o McQuail, Denis & Sven Windahl (1993): Communication Models for the Study of Mass Communication. London: Longman o Reddy, Michael J. (1979): The Conduit Metaphor: A Case of Frame Conflict in our Language about Language. In Andrew Ortony (Ed.): Metaphor and Thought. Cambridge: Cambridge University Press [for commentaries see: Bowers 1988: 38ff; Lakoff & Johnson 1980: 10- 12] o Shannon, Claude E (1948): A Mathematical Theory of Communication, Part I, Bell Systems Technical Journal, 27, pp. 379-423 o Shannon, Claude E. & Warren Weaver (1949): A Mathematical Model of Communication. Urbana, IL: University of Illinois Press o Smith, Frank (1983): Essays into Literacy. Portsmouth: Heinemann (Chapter 13, A Metaphor for Literacy - Creating Worlds or Shunting Information?) o Thwaites, Tony, Lloyd Davis & Warwick Mules (1994): Tools for Cultural Studies: An Introduction. South Melbourne: Macmillan (Chapter 1) o Weaver, Warren (1949): Recent Contributions to the Mathematical Theory of Communication.
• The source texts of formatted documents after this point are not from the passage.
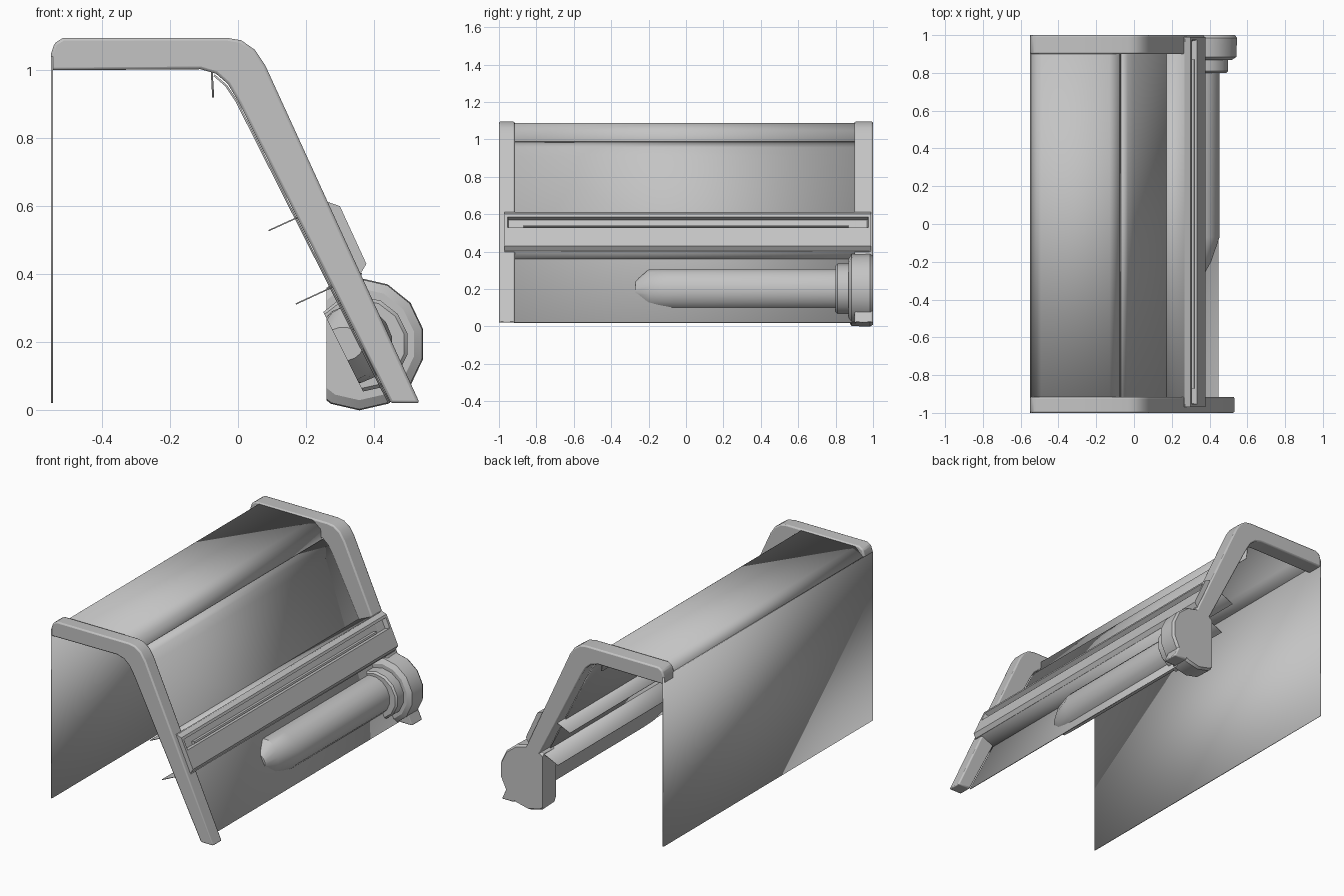
import bpy, bmesh, math
from mathutils import Vector

cube = bpy.data.objects.get("Cube")
if cube:
    bpy.data.objects.remove(cube, do_unlink=True)

GREY = (0.55, 0.55, 0.55, 1)
grey = bpy.data.materials.new("plain_grey")
grey.use_nodes = True
grey.diffuse_color = GREY
grey.node_tree.nodes["Principled BSDF"].inputs["Base Color"].default_value = GREY


def finish(bm, name, bevel=0, thickness=0, closed=True):
    if closed:
        bmesh.ops.recalc_face_normals(bm, faces=bm.faces)
    mesh = bpy.data.meshes.new(name)
    bm.to_mesh(mesh)
    bm.free()
    mesh.materials.append(grey)
    obj = bpy.data.objects.new(name, mesh)
    bpy.context.collection.objects.link(obj)
    if thickness:
        mod = obj.modifiers.new("thickness", "SOLIDIFY")
        mod.thickness, mod.offset = thickness, 0
    if bevel:
        mod = obj.modifiers.new("bevel", "BEVEL")
        mod.width, mod.segments = bevel, 2
        mod.limit_method, mod.angle_limit = "ANGLE", math.radians(40)
    bpy.ops.object.select_all(action="DESELECT")
    obj.select_set(True)
    bpy.context.view_layer.objects.active = obj
    bpy.ops.object.shade_smooth_by_angle(angle=math.radians(32))
    return obj


def prism_mesh(profile, y0, y1):
    """Extrude an x-z outline along y."""
    bm = bmesh.new()
    face = bm.faces.new([bm.verts.new((x, y0, z)) for x, z in profile])
    ext = bmesh.ops.extrude_face_region(bm, geom=[face])
    moved = [g for g in ext["geom"] if isinstance(g, bmesh.types.BMVert)]
    bmesh.ops.translate(bm, verts=moved, vec=(0, y1 - y0, 0))
    bmesh.ops.recalc_face_normals(bm, faces=bm.faces)
    return bm


def ribbon(name, path, y0, y1, thickness=0.006):
    """Thin sheet that follows an x-z path and runs along y."""
    bm = bmesh.new()
    rows = [[bm.verts.new((x, y, z)) for y in (y0, y1)] for x, z in path]
    for a, b in zip(rows, rows[1:]):
        bm.faces.new((a[0], a[1], b[1], b[0]))
    return finish(bm, name, thickness=thickness)


# End frames: bent bands over the top and down the slope
outer = [(-0.55, 1.0), (-0.55, 1.05), (-0.54, 1.08), (-0.515, 1.095), (-0.03, 1.095),
         (0.01, 1.088), (0.05, 1.06), (0.08, 1.015), (0.535, 0.02)]
inner = [(0.45, 0.02), (0.0, 0.91), (-0.03, 0.96), (-0.065, 0.99), (-0.11, 1.003)]
for name, y0, y1 in (("front_frame", -1, -0.915), ("back_frame", 0.9, 1)):
    finish(prism_mesh(outer + inner, y0, y1), name, bevel=0.008)

# Thin sheets: side wall, top cover with turned-down lip, sloped panel
ribbon("side_wall", [(-0.547, 0.02), (-0.547, 1.04)], -1, 1)
ribbon("top_cover", [(-0.547, 1.03), (-0.49, 1.085), (-0.13, 1.085), (-0.08, 1.045),
                     (-0.073, 0.92)], -0.92, 0.91)
ribbon("sloped_panel", [(-0.07, 0.985), (-0.035, 0.955), (-0.005, 0.91), (0.445, 0.02)],
       -0.92, 0.91)

# Rail across the slope, with a pocket that has pointed ends
bm = prism_mesh([(0.265, 0.612), (0.3, 0.6), (0.378, 0.43), (0.36, 0.4), (0.25, 0.58)],
                -0.97, 0.99)
slope_normal = Vector((0.91, 0, 0.42))
front = max(bm.faces, key=lambda f: f.normal.dot(slope_normal))
ends = [e for e in front.edges if abs((e.verts[0].co - e.verts[1].co).y) < 0.01]
bmesh.ops.subdivide_edges(bm, edges=ends, cuts=1)
front = max(bm.faces, key=lambda f: f.normal.dot(slope_normal))
bmesh.ops.inset_region(bm, faces=[front], thickness=0.022)
mid_z = front.calc_center_median().z
for v in front.verts:
    if abs(v.co.z - mid_z) > 0.03:
        v.co.y -= math.copysign(0.06, v.co.y)
bmesh.ops.inset_region(bm, faces=[front], thickness=0.008, depth=-0.028)
finish(bm, "slope_rail")

# Ridges along the rail pocket
along = Vector((0.417, 0, -0.909))
middle = Vector((0.339, 0, 0.515))
for i, offset in enumerate((-0.03, 0.0, 0.03)):
    centre = middle + along * offset
    outline = []
    for a, n in ((-0.011, -0.035), (-0.005, -0.008), (0.005, -0.008), (0.011, -0.035)):
        p = centre + along * a + slope_normal * n
        outline.append((p.x, p.z))
    reach = 0.9 - abs(offset)
    finish(prism_mesh(outline, -reach, reach), f"rail_ridge_{i + 1}")

# Flanges that carry the rail through the slope to the inside
ribbon("upper_flange", [(0.27, 0.61), (0.09, 0.528)], -0.97, 0.98, 0.004)
ribbon("lower_flange", [(0.365, 0.402), (0.17, 0.312)], -0.97, 0.98, 0.004)


def turned(name, sections, sides, plane_point, plane_normal):
    """Loft ellipses along y, then slice off the inner side."""
    bm = bmesh.new()
    loops = []
    for y, cx, rx, rz in sections:
        loops.append([bm.verts.new((cx + rx * math.cos(t), y, 0.194 + rz * math.sin(t)))
                      for t in (math.tau * (k + 0.5) / sides for k in range(sides))])
    for a, b in zip(loops, loops[1:]):
        for k in range(sides):
            j = (k + 1) % sides
            bm.faces.new((a[k], a[j], b[j], b[k]))
    bm.faces.new(loops[0])
    bm.faces.new(loops[-1])
    cut = bmesh.ops.bisect_plane(bm, geom=bm.verts[:] + bm.edges[:] + bm.faces[:],
                                 plane_co=plane_point, plane_no=plane_normal,
                                 clear_inner=True)
    rim = [g for g in cut["geom_cut"] if isinstance(g, bmesh.types.BMEdge)]
    bmesh.ops.contextual_create(bm, geom=rim)
    return finish(bm, name)


# Tube with a tapered tip, a collar and a large end cap
inside = (0.255, 0, 0.28)
tilt = (0.894, 0, 0.447)
turned("tube", [(-0.27, 0.31, 0.06, 0.05), (-0.2, 0.325, 0.085, 0.112),
                (-0.07, 0.34, 0.115, 0.116), (0.82, 0.34, 0.115, 0.116)], 16, inside, tilt)
turned("collar", [(0.8, 0.355, 0.137, 0.132), (0.81, 0.357, 0.145, 0.142),
                  (0.88, 0.357, 0.145, 0.142)], 14, inside, tilt)
turned("end_cap", [(0.868, 0.357, 0.165, 0.165), (0.885, 0.357, 0.19, 0.192),
                   (0.985, 0.357, 0.193, 0.195), (1.0, 0.357, 0.183, 0.185)], 14,
       (0.26, 0, 0.2), (1, 0, 0))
In Shannon & Weaver op.citSee also any general reference books on communication.Daniel ChandlerUWA 1994